**What you will do:**
Exactly as written, reproduce the lines from the beginning of the data through the line containing "profile += [(WALL, z0), (HOOP, z1), (WALL, z2)]"; the pictures are not reproduced.

**Data in this exercise:**
[Start of Attachment]

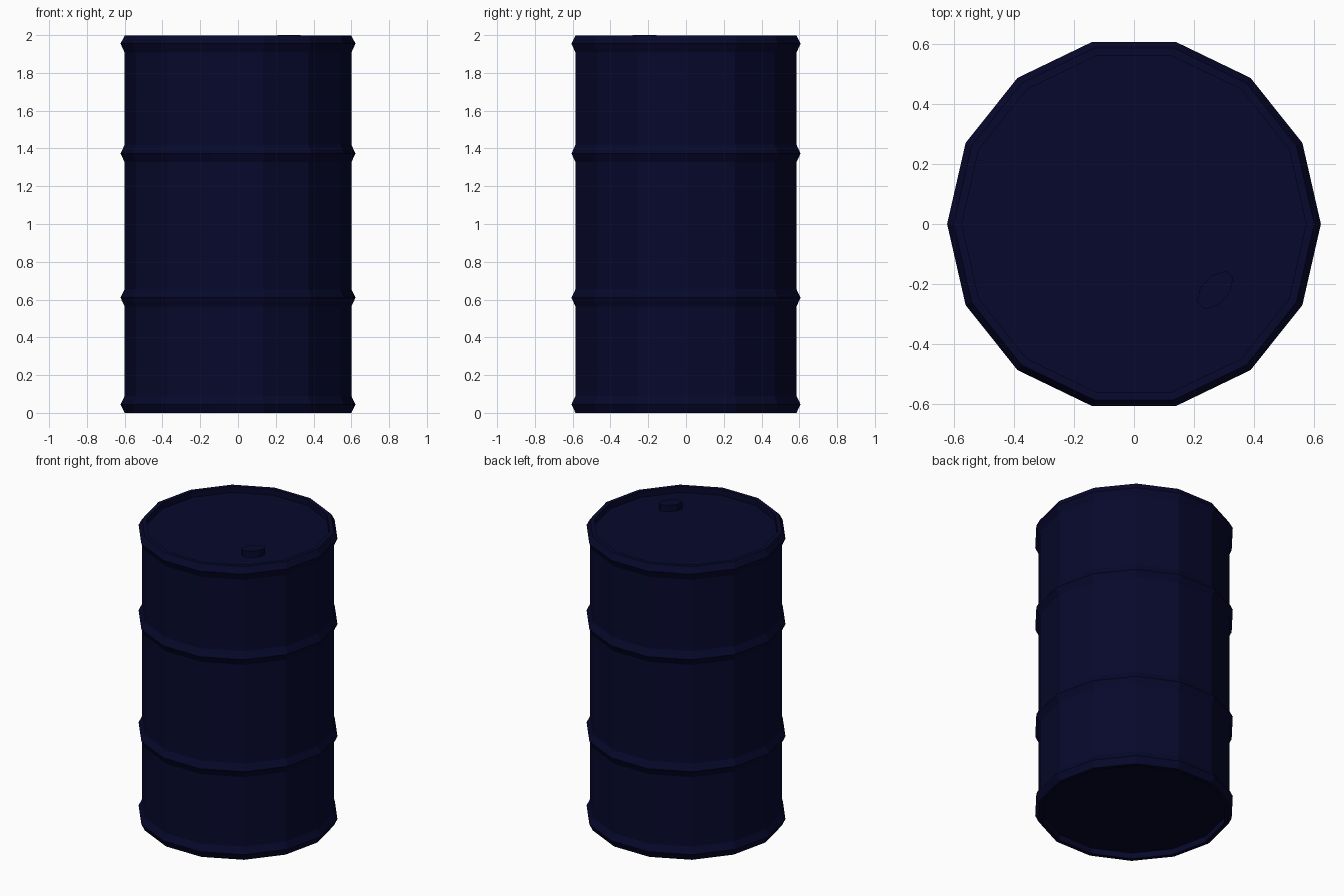
import bpy, bmesh
from math import cos, sin, pi, radians
from mathutils import Matrix

if "Cube" in bpy.data.objects:
    bpy.data.objects.remove(bpy.data.objects["Cube"])

SIDES = 14

paint = bpy.data.materials.new("navy_paint")
paint.diffuse_color = (0.002, 0.0025, 0.025, 1)
paint.use_nodes = True
paint.node_tree.nodes["Principled BSDF"].inputs["Base Color"].default_value = paint.diffuse_color


def finish(name, bm):
    bmesh.ops.recalc_face_normals(bm, faces=bm.faces[:])
    mesh = bpy.data.meshes.new(name)
    bm.to_mesh(mesh)
    bm.free()
    mesh.materials.append(paint)
    obj = bpy.data.objects.new(name, mesh)
    bpy.context.collection.objects.link(obj)
    return obj


def lathe(name, profile):
    """Revolve (radius, z) points and cap both ends."""
    bm = bmesh.new()
    rings = [[bm.verts.new((r * cos(2 * pi * i / SIDES), r * sin(2 * pi * i / SIDES), z))
              for i in range(SIDES)] for r, z in profile]
    for a, b in zip(rings, rings[1:]):
        for i in range(SIDES):
            j = (i + 1) % SIDES
            bm.faces.new((a[i], a[j], b[j], b[i]))
    bm.faces.new(rings[0][::-1])
    bm.faces.new(rings[-1])
    return finish(name, bm)


# Drum shell: pointed hoops at the ends and two around the middle, both ends recessed
WALL, HOOP, LIP = 0.6, 0.622, 0.573
profile = [(LIP, 0.04), (LIP, 0)]
for z0, z1, z2 in ((0, 0.045, 0.09), (0.563, 0.61, 0.655),
                   (1.327, 1.373, 1.42), (1.907, 1.955, 1.997)):
    profile += [(WALL, z0), (HOOP, z1), (WALL, z2)]
profile += [(LIP, 1.997), (LIP, 1.957)]
lathe("drum_body", profile)

# Oval bung cap standing on the lid
bm = bmesh.new()
place = (Matrix.Translation((0.27, -0.22, 1.978)) @ Matrix.Rotation(radians(48), 4, 'Z')
         @ Matrix.Diagonal((0.076, 0.045, 1, 1)) @ Matrix.Rotation(pi / 8, 4, 'Z'))
bmesh.ops.create_cone(bm, cap_ends=True, segments=8, radius1=1, radius2=1,
                      depth=0.044, matrix=place)
finish("bung_cap", bm)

[End of Attachment]

**Task result:**
import bpy, bmesh
from math import cos, sin, pi, radians
from mathutils import Matrix

if "Cube" in bpy.data.objects:
    bpy.data.objects.remove(bpy.data.objects["Cube"])

SIDES = 14

paint = bpy.data.materials.new("navy_paint")
paint.diffuse_color = (0.002, 0.0025, 0.025, 1)
paint.use_nodes = True
paint.node_tree.nodes["Principled BSDF"].inputs["Base Color"].default_value = paint.diffuse_color


def finish(name, bm):
    bmesh.ops.recalc_face_normals(bm, faces=bm.faces[:])
    mesh = bpy.data.meshes.new(name)
    bm.to_mesh(mesh)
    bm.free()
    mesh.materials.append(paint)
    obj = bpy.data.objects.new(name, mesh)
    bpy.context.collection.objects.link(obj)
    return obj


def lathe(name, profile):
    """Revolve (radius, z) points and cap both ends."""
    bm = bmesh.new()
    rings = [[bm.verts.new((r * cos(2 * pi * i / SIDES), r * sin(2 * pi * i / SIDES), z))
              for i in range(SIDES)] for r, z in profile]
    for a, b in zip(rings, rings[1:]):
        for i in range(SIDES):
            j = (i + 1) % SIDES
            bm.faces.new((a[i], a[j], b[j], b[i]))
    bm.faces.new(rings[0][::-1])
    bm.faces.new(rings[-1])
    return finish(name, bm)


# Drum shell: pointed hoops at the ends and two around the middle, both ends recessed
WALL, HOOP, LIP = 0.6, 0.622, 0.573
profile = [(LIP, 0.04), (LIP, 0)]
for z0, z1, z2 in ((0, 0.045, 0.09), (0.563, 0.61, 0.655),
                   (1.327, 1.373, 1.42), (1.907, 1.955, 1.997)):
    profile += [(WALL, z0), (HOOP, z1), (WALL, z2)]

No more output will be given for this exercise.